── Data supplied ──
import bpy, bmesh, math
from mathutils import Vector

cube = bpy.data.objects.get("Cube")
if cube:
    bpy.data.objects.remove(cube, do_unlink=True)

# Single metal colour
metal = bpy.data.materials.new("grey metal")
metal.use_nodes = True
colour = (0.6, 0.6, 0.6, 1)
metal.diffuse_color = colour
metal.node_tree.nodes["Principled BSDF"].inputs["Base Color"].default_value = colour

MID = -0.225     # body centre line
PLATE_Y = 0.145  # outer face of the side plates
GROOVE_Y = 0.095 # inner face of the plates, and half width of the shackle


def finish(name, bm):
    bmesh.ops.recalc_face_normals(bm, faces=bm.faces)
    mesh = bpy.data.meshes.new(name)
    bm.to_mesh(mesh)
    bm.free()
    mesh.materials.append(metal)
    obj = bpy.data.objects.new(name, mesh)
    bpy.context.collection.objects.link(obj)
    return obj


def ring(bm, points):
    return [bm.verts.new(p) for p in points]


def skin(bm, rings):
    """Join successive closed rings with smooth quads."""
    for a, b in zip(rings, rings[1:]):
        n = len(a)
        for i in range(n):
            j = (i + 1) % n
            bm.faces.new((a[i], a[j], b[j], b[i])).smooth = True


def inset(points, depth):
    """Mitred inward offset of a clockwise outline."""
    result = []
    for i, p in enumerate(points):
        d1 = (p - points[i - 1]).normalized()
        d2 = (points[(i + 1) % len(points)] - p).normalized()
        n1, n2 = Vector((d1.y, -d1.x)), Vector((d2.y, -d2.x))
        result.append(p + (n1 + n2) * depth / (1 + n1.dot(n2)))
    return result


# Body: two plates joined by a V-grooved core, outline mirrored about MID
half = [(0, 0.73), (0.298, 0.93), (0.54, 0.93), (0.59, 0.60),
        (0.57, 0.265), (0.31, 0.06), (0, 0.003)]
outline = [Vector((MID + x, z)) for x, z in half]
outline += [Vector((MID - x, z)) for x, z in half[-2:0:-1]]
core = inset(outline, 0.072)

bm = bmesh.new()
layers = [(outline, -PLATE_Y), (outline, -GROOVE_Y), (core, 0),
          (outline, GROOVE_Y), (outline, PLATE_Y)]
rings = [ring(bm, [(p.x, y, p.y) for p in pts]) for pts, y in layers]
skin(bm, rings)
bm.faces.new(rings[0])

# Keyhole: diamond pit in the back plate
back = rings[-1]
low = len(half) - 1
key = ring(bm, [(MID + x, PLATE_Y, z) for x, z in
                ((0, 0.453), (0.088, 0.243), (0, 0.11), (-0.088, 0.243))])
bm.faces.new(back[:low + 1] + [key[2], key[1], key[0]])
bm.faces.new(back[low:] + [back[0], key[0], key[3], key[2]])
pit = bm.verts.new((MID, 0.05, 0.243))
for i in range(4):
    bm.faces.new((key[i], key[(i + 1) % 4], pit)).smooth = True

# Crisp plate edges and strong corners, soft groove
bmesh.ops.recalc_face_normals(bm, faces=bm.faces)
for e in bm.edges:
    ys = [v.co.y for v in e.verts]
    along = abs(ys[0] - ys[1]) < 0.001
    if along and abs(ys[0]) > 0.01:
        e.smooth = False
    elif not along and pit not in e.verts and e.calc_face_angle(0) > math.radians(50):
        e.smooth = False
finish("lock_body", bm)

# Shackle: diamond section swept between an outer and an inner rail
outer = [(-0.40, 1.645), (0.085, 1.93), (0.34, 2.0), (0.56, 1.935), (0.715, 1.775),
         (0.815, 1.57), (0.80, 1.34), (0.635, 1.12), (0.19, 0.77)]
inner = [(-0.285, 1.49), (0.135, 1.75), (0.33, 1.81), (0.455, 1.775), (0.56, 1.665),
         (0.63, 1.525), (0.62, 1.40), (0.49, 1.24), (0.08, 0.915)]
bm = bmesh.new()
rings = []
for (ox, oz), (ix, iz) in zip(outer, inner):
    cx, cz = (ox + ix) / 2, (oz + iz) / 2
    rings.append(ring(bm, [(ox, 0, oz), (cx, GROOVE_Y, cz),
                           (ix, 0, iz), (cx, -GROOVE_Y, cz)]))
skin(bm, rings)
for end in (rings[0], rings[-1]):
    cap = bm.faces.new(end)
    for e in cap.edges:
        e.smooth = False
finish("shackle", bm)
───
● **Goal of the exercise**:
Exactly the lines running from the top of the records to the line that contains "metal.diffuse_color = colour", inclusive, must be set down, and nothing more.

● **Output below**:
import bpy, bmesh, math
from mathutils import Vector

cube = bpy.data.objects.get("Cube")
if cube:
    bpy.data.objects.remove(cube, do_unlink=True)

# Single metal colour
metal = bpy.data.materials.new("grey metal")
metal.use_nodes = True
colour = (0.6, 0.6, 0.6, 1)
metal.diffuse_color = colour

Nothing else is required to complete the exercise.